- [Exercise instructions]: Print the line that contains "x + .029, .692, .708, .126, .161, .005)" and every line that follows it in the data below, ending with the final line; include nothing else.

- [Stored data entries]:
◇ ◇ ◇

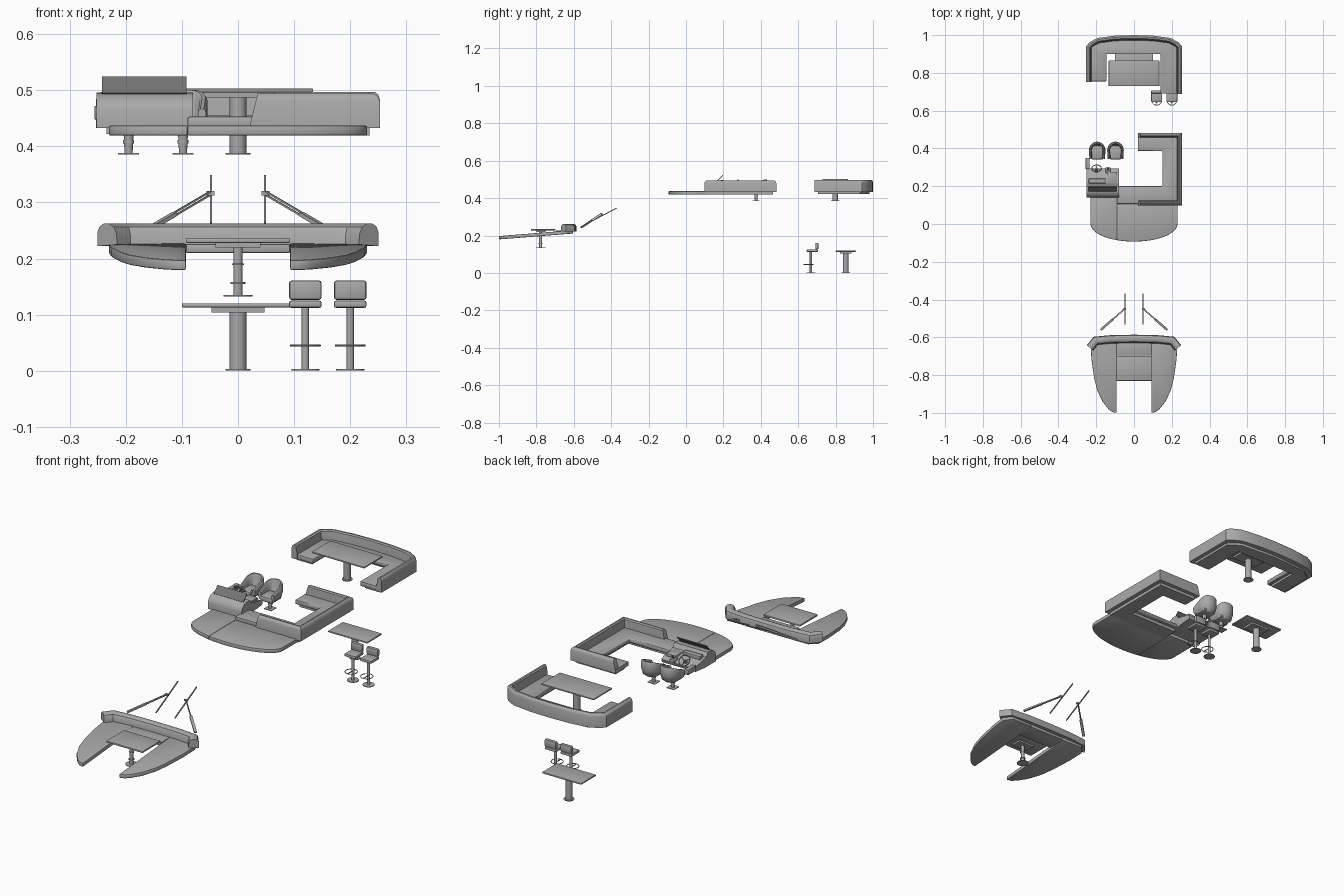
import bpy, bmesh, math
from mathutils import Vector, Matrix

cube = bpy.data.objects.get("Cube")
if cube:
    bpy.data.objects.remove(cube)


def material(name, v):
    m = bpy.data.materials.new(name)
    m.use_nodes = True
    m.diffuse_color = (v, v, v, 1)
    m.node_tree.nodes["Principled BSDF"].inputs["Base Color"].default_value = (v, v, v, 1)
    return m


GREY = material("light grey", 0.4)
DARK = material("dark grey glass", 0.18)


def finish(name, bm, bevel=0, mat=GREY, adjust=None):
    bmesh.ops.recalc_face_normals(bm, faces=bm.faces)
    if bevel:
        edges = [e for e in bm.edges if e.calc_face_angle(0) > 0.6]
        bmesh.ops.bevel(bm, geom=edges, offset=bevel, segments=2, profile=0.5,
                        affect='EDGES', clamp_overlap=True)
    if adjust:
        for v in bm.verts:
            v.co = adjust(v.co)
    me = bpy.data.meshes.new(name)
    bm.to_mesh(me)
    bm.free()
    me.materials.append(mat)
    ob = bpy.data.objects.new(name, me)
    bpy.context.collection.objects.link(ob)
    ob.select_set(True)
    bpy.context.view_layer.objects.active = ob
    return ob


def prism(name, pts, z0, z1, bevel=0, **kw):
    """Extrude a plan outline upwards."""
    bm = bmesh.new()
    face = bm.faces.new([bm.verts.new((x, y, z0)) for x, y in pts])
    up = bmesh.ops.extrude_face_region(bm, geom=[face])["geom"]
    bmesh.ops.translate(bm, vec=(0, 0, z1 - z0),
                        verts=[g for g in up if isinstance(g, bmesh.types.BMVert)])
    return finish(name, bm, bevel, **kw)


def box(name, x0, x1, y0, y1, z0, z1, bevel=0, **kw):
    return prism(name, [(x0, y0), (x1, y0), (x1, y1), (x0, y1)], z0, z1, bevel, **kw)


def disc(name, x, y, z0, z1, r, r2=None):
    bm = bmesh.new()
    bmesh.ops.create_cone(bm, cap_ends=True, segments=24, radius1=r, radius2=r2 or r, depth=z1 - z0,
                          matrix=Matrix.Translation((x, y, (z0 + z1) / 2)))
    return finish(name, bm)


def bar(name, a, b, w, t, **kw):
    """Rectangular rod between two points."""
    a, b = Vector(a), Vector(b)
    rot = (b - a).to_track_quat('Z', 'Y').to_matrix().to_4x4()
    size = Matrix.Diagonal((w, t, (b - a).length, 1))
    bm = bmesh.new()
    bmesh.ops.create_cube(bm, size=1, matrix=Matrix.Translation((a + b) / 2) @ rot @ size)
    return finish(name, bm, **kw)


def sweep(name, path, profile, adjust=None):
    """Run an (inward offset, height) profile along a plan path, with mitred corners."""
    path = [Vector(p) for p in path]
    dirs = [(q - p).normalized() for p, q in zip(path, path[1:])]
    bm = bmesh.new()
    rings = []
    for i, p in enumerate(path):
        d0, d1 = dirs[max(i - 1, 0)], dirs[min(i, len(dirs) - 1)]
        n = Vector((-d0.y - d1.y, d0.x + d1.x)).normalized()
        n /= n.dot(Vector((-d0.y, d0.x)))
        rings.append([bm.verts.new((*(p + n * d), z)) for d, z in profile])
    for a, b in zip(rings, rings[1:]):
        for i in range(len(a)):
            j = (i + 1) % len(a)
            bm.faces.new((a[i], a[j], b[j], b[i]))
    bm.faces.new(rings[0])
    bm.faces.new(rings[-1])
    return finish(name, bm, adjust=adjust)


def ring(name, centre, r, thick, tilt=0):
    bm = bmesh.new()
    m = Matrix.Translation(centre) @ Matrix.Rotation(tilt, 4, 'X')
    n, k = 24, 6
    grid = [[bm.verts.new(m @ Vector(((r + thick * math.cos(b)) * math.cos(a),
                                      (r + thick * math.cos(b)) * math.sin(a), thick * math.sin(b))))
             for b in (math.tau * j / k for j in range(k))] for a in (math.tau * i / n for i in range(n))]
    for i in range(n):
        for j in range(k):
            i2, j2 = (i + 1) % n, (j + 1) % k
            bm.faces.new((grid[i][j], grid[i2][j], grid[i2][j2], grid[i][j2]))
    return finish(name, bm)


def table(name, w, y0, y1, top, floor, r, block):
    y = (y0 + y1) / 2
    box(name + "_top", -w, w, y0, y1, top - 0.007, top, 0.002)
    box(name + "_mount", -block, block, y - 0.03, y + 0.03, top - 0.016, top - 0.007)
    disc(name + "_post", 0, y, floor, top - 0.016, r)
    disc(name + "_foot", 0, y, floor, floor + 0.003, r * 1.5)


# Bow lounge: two sloping wings, centre seat, wraparound backrest
wing = [(.093, -1), (.115, -.995), (.135, -.98), (.167, -.94), (.195, -.88), (.21, -.82),
        (.225, -.72), (.23, -.64), (.2, -.605), (.093, -.605)]
for s, side in ((1, "left"), (-1, "right")):
    prism(side + "_bow_wing", [(s * x, y) for x, y in wing], 0.179, 0.197, 0.003,
          adjust=lambda c: c + Vector((0, 0, 0.08 * (c.y + 1))))
box("bow_centre_seat", -.093, .093, -.697, -.605, .21, .226, .003)
sweep("bow_backrest", [(.25, -.642), (.214, -.597), (.12, -.588), (0, -.586), (-.12, -.588),
                       (-.214, -.597), (-.25, -.642)],
      [(0, .222), (0, .248), (.004, .257), (.013, .262), (.026, .262), (.037, .256), (.043, .243), (.044, .225)])
box("bow_table_top", -.093, .093, -.83, -.699, .228, .236, .002)
box("bow_table_mount", -.04, .04, -.8, -.75, .22, .228)
disc("bow_table_post", 0, -.777, .132, .222, .008)
for z, r in ((.132, .026), (.155, .013), (.188, .011)):
    disc("bow_table_flange", 0, -.777, z, z + .003, r)

# Wipers
for s, side in ((1, "left"), (-1, "right")):
    foot, elbow = Vector((s * .175, -.56, .243)), Vector((s * .05, -.45, .316))
    mid = foot.lerp(elbow, .5)
    bar(side + "_wiper_arm_base", foot, mid, .012, .007)
    for off in (-.003, .003):
        o = Vector((0, off, -off))
        bar(side + "_wiper_arm", mid + o, elbow + o, .003, .003)
    bar(side + "_wiper_joint", elbow - Vector((s * .008, 0, 0)), elbow + Vector((s * .006, 0, 0)), .008, .008)
    bar(side + "_wiper_blade", (s * .048, -.53, .263), (s * .048, -.37, .347), .004, .005)


# Sunpad in two halves with a curved front
def bow_arc(a, b, n=16):
    xs = [.23 * math.sin(a + (b - a) * i / n) for i in range(n + 1)]
    return [(x, -.093 * math.sqrt(max(0, 1 - (x / .23) ** 2))) for x in xs]


seam = math.asin(-.09 / .23)
prism("sunpad_large", bow_arc(seam, math.pi / 2) + [(.23, .115), (-.09, .115)], .419, .437, .003)
prism("sunpad_small", bow_arc(-math.pi / 2, seam) + [(-.09, .145), (-.23, .145)], .419, .437, .003)

# Middle U sofa
prism("middle_sofa_plinth", [(-.085, .11), (.234, .11), (.234, .465), (.035, .465), (.035, .4),
                             (.165, .4), (.165, .185), (-.085, .185)], .419, .434)
prism("middle_sofa_seat", [(-.09, .107), (.24, .107), (.24, .473), (.02, .473), (.02, .387),
                           (.15, .387), (.15, .2), (-.09, .2)], .433, .453, .004)
sweep("middle_sofa_backrest", [(.02, .098), (.253, .098), (.253, .483), (.02, .483)],
      [(0, .433), (0, .48), (.004, .489), (.011, .494), (.017, .494), (.022, .489), (.026, .45), (.026, .433)],
      adjust=lambda c: c + Vector((.015 * (c.z - .433) / .06 if c.x < .03 else 0, 0, 0)))

# Helm console: side profile extruded across, windscreen, wheel and controls
prof = [(.14, .433), (.14, .462), (.146, .478), (.158, .489), (.175, .495), (.2, .496), (.212, .478),
        (.28, .464), (.295, .455), (.29, .44), (.22, .433)]
prism("helm_console", prof, -.252, -.08, adjust=lambda c: Vector((c.z, c.x, c.y)))
bar("windscreen", (-.167, .17, .494), (-.167, .198, .523), .15, .004, mat=DARK)
box("instrument_pod", -.24, -.15, .215, .24, .47, .488, .003)
box("switch_panel", -.14, -.09, .22, .275, .464, .478, .003)
box("side_control_box", -.256, -.236, .29, .35, .447, .472, .003)
box("throttle_base", -.15, -.125, .27, .3, .455, .47, .003)
bar("throttle_lever", (-.138, .285, .468), (-.138, .3, .49), .005, .005)
hub = Vector((-.198, .295, .48))
ring("steering_wheel", hub, .025, .0025, -math.pi / 4)
bar("steering_column", hub, hub - Vector((0, .022, .022)), .009, .009)
for a in (90, 210, 330):
    t = math.radians(a)
    spoke = Matrix.Rotation(-math.pi / 4, 3, 'X') @ Vector((math.cos(t), math.sin(t), 0))
    bar("wheel_spoke", hub, hub + spoke * .025, .003, .003)

# Helm bucket chairs
for cx, side in ((-.195, "right"), (-.098, "left")):
    arc = [(cx + .044 * math.cos(math.pi * i / 14), .39 + .046 * math.sin(math.pi * i / 14)) for i in range(15)]
    sweep(side + "_chair_shell", [(cx + .041, .345)] + arc + [(cx - .041, .345)],
          [(.02, .425), (.006, .438), (0, .46), (0, .492), (.004, .5), (.01, .5), (.014, .492), (.015, .45), (.024, .438)],
          adjust=lambda c: Vector((c.x, c.y, .425 + (c.z - .425) * min(1, .55 + (c.y - .345) * 6))))
    box(side + "_chair_seat", cx - .033, cx + .033, .342, .415, .425, .45, .008)
    disc(side + "_chair_post", cx, .375, .385, .426, .007, .009)
    disc(side + "_chair_collar", cx, .375, .405, .411, .01)
    box(side + "_chair_foot", cx - .019, cx + .019, .356, .394, .385, .388)

# Aft U sofa with table
prism("aft_sofa_plinth", [(.234, .705), (.234, .93), (.18, .968), (0, .98), (-.18, .968), (-.234, .93),
                          (-.234, .77), (-.16, .77), (-.16, .915), (.155, .915), (.155, .705)], .422, .435)
prism("aft_sofa_seat", [(.24, .69), (.24, .935), (.185, .975), (0, .988), (-.185, .975), (-.24, .935),
                        (-.24, .755), (-.145, .755), (-.145, .9), (.14, .9), (.14, .69)], .433, .455, .004)
sweep("aft_sofa_backrest", [(.253, .688), (.253, .942), (.235, .962), (.193, .985), (.1, .997), (0, 1),
                            (-.1, .997), (-.193, .985), (-.235, .962), (-.253, .942), (-.253, .753)],
      [(0, .433), (0, .483), (.003, .492), (.009, .497), (.017, .497), (.022, .492), (.028, .452), (.028, .433)])
table("aft_table", .134, .73, .865, .503, .385, .015, .065)

# Bar table and two stools on the lower level
table("bar_table", .1, .8, .908, .12, 0, .015, .047)
for x, side in ((.12, "right"), (.2, "left")):
    box(side + "_stool_seat", x - .029, x + .029, .645, .705, .112, .125, .004)
    box(side + "_stool_back", x - .029, x + .029, .692, .708, .126, .161, .005)
    disc(side + "_stool_post", x, .668, 0, .113, .0065)
    disc(side + "_stool_foot", x, .668, 0, .003, .025)
    ring(side + "_stool_footrest", (x, .655, .045), .026, .0018)
    bar(side + "_stool_footrest_arm", (x, .668, .045), (x, .63, .045), .003, .003)

bpy.ops.object.shade_smooth_by_angle(angle=math.radians(35))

◇ ◇ ◇

- [Task solution]:
    box(side + "_stool_back", x - .029, x + .029, .692, .708, .126, .161, .005)
    disc(side + "_stool_post", x, .668, 0, .113, .0065)
    disc(side + "_stool_foot", x, .668, 0, .003, .025)
    ring(side + "_stool_footrest", (x, .655, .045), .026, .0018)
    bar(side + "_stool_footrest_arm", (x, .668, .045), (x, .63, .045), .003, .003)

bpy.ops.object.shade_smooth_by_angle(angle=math.radians(35))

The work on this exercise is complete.